### Provided data
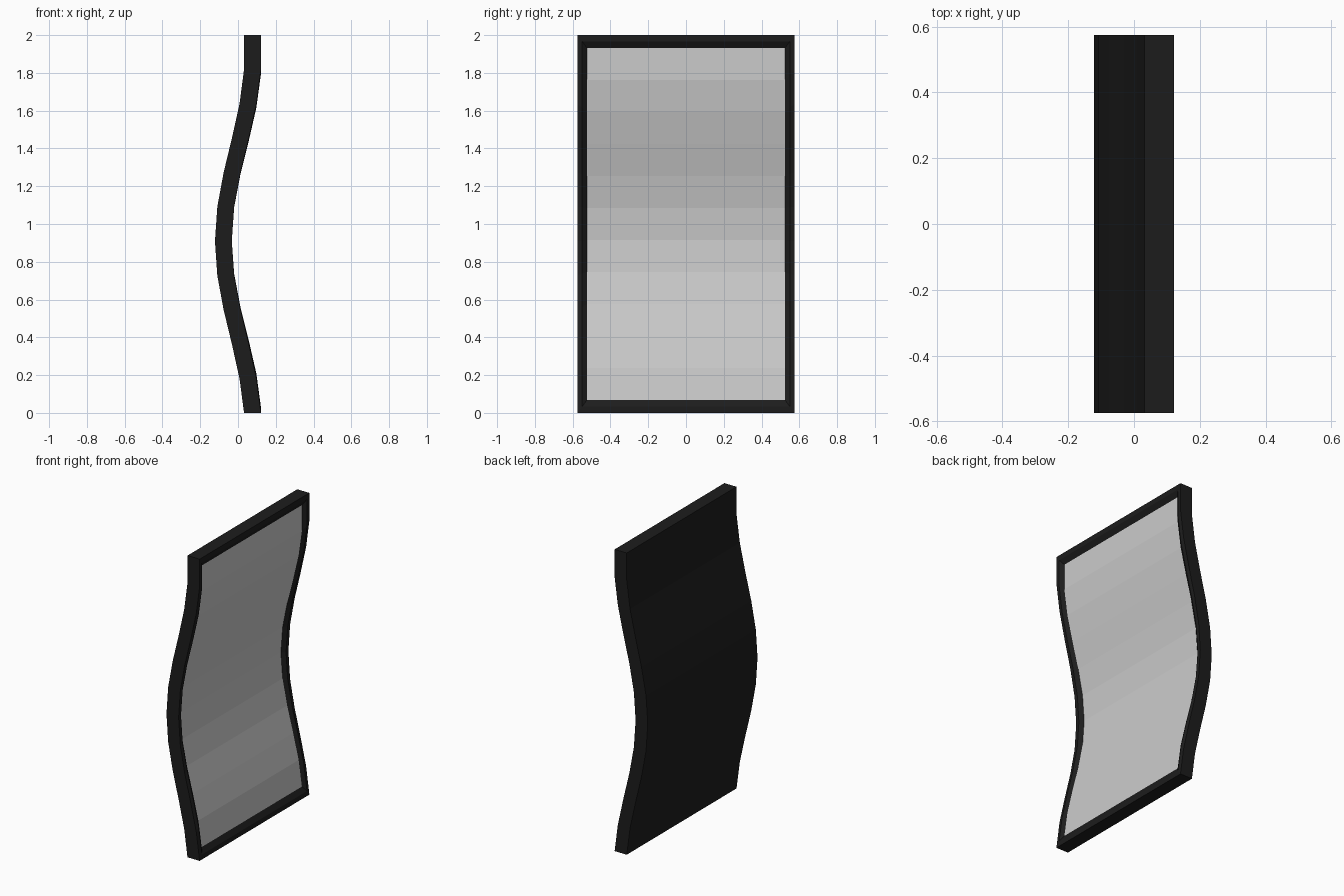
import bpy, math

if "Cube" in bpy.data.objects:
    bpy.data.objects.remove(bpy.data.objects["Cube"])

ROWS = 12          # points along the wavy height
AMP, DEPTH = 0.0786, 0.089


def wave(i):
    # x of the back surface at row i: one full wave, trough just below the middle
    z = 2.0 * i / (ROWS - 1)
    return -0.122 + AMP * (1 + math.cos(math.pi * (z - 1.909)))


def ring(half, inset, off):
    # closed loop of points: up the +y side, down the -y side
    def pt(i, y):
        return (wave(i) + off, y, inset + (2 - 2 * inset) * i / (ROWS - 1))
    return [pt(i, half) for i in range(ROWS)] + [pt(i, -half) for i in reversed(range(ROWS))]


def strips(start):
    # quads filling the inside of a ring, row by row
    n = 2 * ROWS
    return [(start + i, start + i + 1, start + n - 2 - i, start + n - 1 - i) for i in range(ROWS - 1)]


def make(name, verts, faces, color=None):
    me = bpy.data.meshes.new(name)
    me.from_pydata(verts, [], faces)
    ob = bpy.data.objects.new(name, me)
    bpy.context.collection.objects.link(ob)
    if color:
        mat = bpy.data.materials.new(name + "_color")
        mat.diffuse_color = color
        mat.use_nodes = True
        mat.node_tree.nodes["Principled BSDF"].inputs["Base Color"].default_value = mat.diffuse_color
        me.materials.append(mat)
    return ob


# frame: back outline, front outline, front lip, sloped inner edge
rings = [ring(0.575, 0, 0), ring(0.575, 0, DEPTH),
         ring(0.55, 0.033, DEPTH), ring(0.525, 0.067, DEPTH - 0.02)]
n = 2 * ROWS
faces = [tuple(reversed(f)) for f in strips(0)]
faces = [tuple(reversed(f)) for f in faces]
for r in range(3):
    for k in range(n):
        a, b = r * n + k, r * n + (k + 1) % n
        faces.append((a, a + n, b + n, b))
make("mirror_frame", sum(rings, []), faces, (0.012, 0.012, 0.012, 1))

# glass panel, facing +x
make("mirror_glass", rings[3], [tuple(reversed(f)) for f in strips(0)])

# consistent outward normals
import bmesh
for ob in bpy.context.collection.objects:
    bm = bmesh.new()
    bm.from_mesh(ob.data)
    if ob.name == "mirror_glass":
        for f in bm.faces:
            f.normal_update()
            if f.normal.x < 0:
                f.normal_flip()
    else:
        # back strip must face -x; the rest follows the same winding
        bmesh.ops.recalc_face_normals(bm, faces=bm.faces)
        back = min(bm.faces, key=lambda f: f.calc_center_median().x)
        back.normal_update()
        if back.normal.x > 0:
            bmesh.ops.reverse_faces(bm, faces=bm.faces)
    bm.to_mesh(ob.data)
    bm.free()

### To do
Copy only the part of the records that runs from the first line to the line with "return [pt(i, half)", ends included, leaving pictures out.

### Written answer
import bpy, math

if "Cube" in bpy.data.objects:
    bpy.data.objects.remove(bpy.data.objects["Cube"])

ROWS = 12          # points along the wavy height
AMP, DEPTH = 0.0786, 0.089


def wave(i):
    # x of the back surface at row i: one full wave, trough just below the middle
    z = 2.0 * i / (ROWS - 1)
    return -0.122 + AMP * (1 + math.cos(math.pi * (z - 1.909)))


def ring(half, inset, off):
    # closed loop of points: up the +y side, down the -y side
    def pt(i, y):
        return (wave(i) + off, y, inset + (2 - 2 * inset) * i / (ROWS - 1))
    return [pt(i, half) for i in range(ROWS)] + [pt(i, -half) for i in reversed(range(ROWS))]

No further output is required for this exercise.